Return, exactly and in full, the lines of the records below starting at the one with "(0.33, 0.25, 0.14))" and ending at the one with "# Four legs", and no other lines.

--- Provided data ---

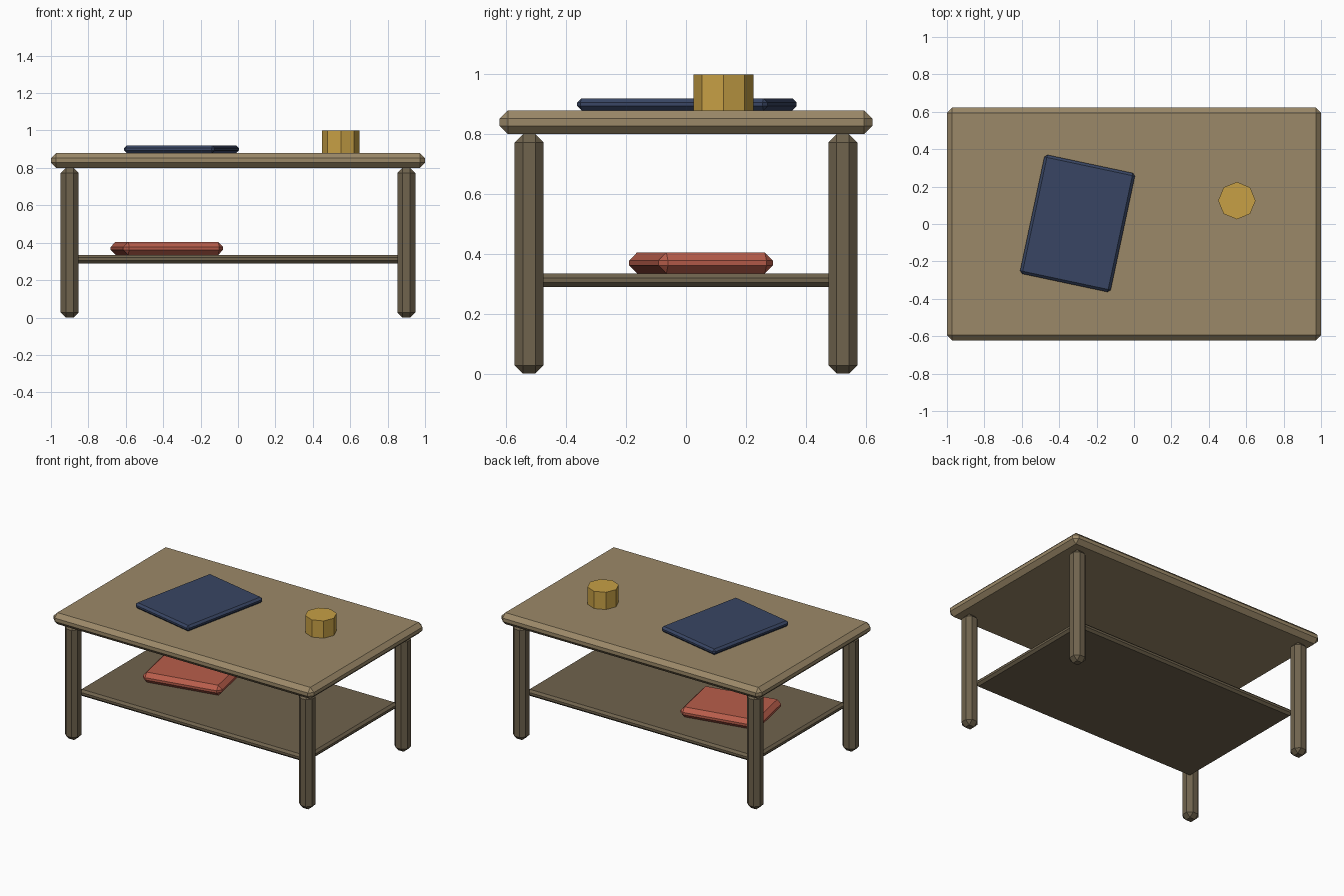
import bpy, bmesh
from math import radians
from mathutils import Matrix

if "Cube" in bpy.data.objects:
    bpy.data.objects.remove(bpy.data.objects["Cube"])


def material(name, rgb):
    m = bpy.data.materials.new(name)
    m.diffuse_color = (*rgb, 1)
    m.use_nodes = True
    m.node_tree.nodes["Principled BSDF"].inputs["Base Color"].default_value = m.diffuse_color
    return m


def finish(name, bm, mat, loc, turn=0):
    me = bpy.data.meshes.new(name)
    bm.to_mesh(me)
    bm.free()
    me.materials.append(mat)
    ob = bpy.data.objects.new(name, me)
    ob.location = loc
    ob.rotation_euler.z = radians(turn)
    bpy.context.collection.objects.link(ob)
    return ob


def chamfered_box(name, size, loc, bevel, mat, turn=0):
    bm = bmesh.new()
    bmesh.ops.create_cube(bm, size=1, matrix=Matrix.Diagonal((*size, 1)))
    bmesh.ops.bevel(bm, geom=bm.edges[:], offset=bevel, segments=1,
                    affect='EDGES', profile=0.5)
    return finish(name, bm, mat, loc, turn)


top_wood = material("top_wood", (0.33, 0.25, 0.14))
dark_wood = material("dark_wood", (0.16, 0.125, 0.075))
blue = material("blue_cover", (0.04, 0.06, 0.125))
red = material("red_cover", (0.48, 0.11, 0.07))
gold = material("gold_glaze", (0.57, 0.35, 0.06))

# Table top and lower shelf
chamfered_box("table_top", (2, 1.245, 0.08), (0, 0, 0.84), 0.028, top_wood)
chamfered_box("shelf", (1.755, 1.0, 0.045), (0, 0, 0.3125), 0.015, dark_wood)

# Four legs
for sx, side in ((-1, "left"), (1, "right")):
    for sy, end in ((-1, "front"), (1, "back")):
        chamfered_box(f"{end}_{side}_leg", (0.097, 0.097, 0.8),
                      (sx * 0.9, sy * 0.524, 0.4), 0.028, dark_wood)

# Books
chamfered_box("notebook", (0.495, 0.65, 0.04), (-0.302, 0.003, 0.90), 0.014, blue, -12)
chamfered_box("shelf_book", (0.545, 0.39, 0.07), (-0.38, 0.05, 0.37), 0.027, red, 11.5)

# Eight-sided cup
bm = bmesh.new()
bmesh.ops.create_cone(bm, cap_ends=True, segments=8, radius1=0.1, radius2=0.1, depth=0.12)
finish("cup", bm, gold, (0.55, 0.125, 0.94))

---
--- Provided data ---

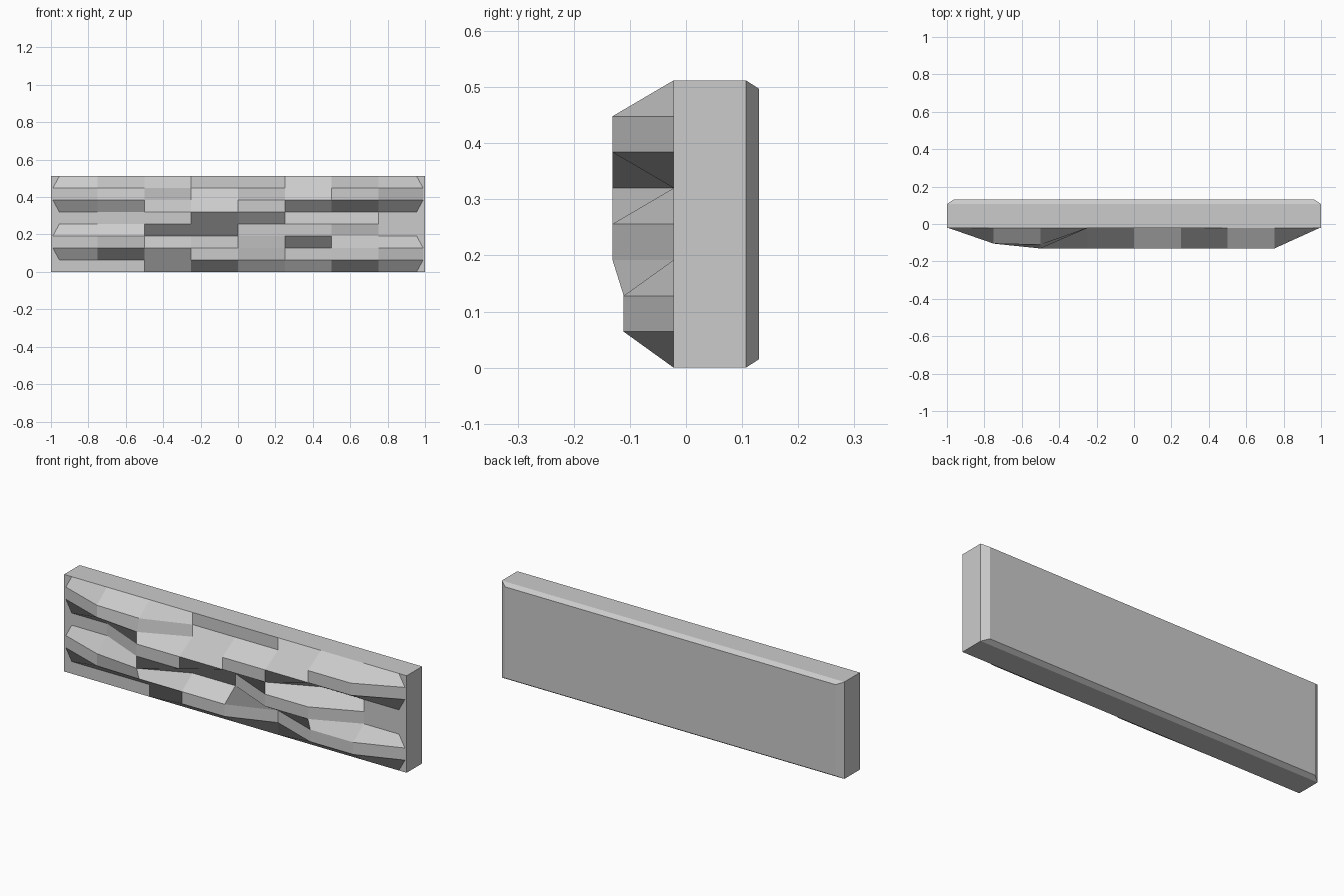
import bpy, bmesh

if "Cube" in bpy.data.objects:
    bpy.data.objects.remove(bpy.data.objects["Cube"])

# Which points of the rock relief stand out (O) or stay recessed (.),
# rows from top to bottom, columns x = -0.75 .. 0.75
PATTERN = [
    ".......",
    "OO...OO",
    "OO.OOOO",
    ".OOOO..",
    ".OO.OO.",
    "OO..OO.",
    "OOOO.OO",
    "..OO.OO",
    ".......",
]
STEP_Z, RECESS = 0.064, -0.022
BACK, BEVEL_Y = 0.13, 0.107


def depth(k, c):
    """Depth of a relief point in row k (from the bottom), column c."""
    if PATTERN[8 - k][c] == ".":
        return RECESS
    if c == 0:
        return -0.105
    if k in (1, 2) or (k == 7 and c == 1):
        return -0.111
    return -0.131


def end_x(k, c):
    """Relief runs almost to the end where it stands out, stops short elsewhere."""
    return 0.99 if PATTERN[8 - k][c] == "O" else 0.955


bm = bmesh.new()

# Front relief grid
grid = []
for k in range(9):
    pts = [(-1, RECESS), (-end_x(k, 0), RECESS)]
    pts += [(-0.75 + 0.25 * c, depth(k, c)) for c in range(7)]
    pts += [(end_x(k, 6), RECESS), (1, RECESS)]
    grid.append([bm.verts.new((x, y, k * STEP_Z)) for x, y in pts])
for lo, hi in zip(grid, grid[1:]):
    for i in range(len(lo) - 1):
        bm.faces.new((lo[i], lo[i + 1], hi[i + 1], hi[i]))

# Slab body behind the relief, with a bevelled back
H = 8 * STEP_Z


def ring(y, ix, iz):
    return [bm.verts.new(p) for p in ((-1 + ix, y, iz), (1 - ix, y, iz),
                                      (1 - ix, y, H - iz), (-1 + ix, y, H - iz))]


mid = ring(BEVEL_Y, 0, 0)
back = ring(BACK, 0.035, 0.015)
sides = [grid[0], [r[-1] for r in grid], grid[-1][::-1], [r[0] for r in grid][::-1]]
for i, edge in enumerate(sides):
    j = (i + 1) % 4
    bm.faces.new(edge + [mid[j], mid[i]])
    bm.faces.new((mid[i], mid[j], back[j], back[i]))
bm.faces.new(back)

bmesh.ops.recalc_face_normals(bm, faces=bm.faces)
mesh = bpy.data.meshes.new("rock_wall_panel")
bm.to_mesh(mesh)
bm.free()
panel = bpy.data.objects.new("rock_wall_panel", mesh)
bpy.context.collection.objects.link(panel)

---
--- Provided data ---

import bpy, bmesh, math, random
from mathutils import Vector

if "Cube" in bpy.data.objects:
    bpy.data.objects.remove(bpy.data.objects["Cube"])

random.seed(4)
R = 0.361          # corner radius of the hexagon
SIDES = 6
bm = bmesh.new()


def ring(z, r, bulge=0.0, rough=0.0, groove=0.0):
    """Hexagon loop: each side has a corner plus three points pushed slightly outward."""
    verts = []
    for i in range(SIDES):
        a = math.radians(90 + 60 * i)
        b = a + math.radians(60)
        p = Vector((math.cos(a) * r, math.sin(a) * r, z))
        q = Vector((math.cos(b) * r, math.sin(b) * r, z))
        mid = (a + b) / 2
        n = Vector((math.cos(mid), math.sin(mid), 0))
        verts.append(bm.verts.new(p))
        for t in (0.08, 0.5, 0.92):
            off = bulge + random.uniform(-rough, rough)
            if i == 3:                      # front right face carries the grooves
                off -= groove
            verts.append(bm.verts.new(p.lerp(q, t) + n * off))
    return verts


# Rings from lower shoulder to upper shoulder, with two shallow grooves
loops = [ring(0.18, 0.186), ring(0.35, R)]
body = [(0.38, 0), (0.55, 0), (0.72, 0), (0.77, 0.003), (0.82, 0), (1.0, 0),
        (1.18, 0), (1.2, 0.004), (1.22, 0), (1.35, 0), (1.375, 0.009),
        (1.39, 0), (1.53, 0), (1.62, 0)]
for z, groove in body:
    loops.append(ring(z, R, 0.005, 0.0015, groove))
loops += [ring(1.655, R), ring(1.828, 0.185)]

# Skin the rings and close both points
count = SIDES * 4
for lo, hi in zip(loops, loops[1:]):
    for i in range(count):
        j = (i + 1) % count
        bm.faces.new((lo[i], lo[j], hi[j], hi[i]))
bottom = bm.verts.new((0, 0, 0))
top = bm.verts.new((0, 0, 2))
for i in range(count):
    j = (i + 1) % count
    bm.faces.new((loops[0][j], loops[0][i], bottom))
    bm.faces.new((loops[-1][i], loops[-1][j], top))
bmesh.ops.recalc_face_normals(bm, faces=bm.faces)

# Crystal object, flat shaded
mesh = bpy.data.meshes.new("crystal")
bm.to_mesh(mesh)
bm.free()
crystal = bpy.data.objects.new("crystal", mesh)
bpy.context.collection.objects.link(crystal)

---

Result below:
top_wood = material("top_wood", (0.33, 0.25, 0.14))
dark_wood = material("dark_wood", (0.16, 0.125, 0.075))
blue = material("blue_cover", (0.04, 0.06, 0.125))
red = material("red_cover", (0.48, 0.11, 0.07))
gold = material("gold_glaze", (0.57, 0.35, 0.06))

# Table top and lower shelf
chamfered_box("table_top", (2, 1.245, 0.08), (0, 0, 0.84), 0.028, top_wood)
chamfered_box("shelf", (1.755, 1.0, 0.045), (0, 0, 0.3125), 0.015, dark_wood)

# Four legs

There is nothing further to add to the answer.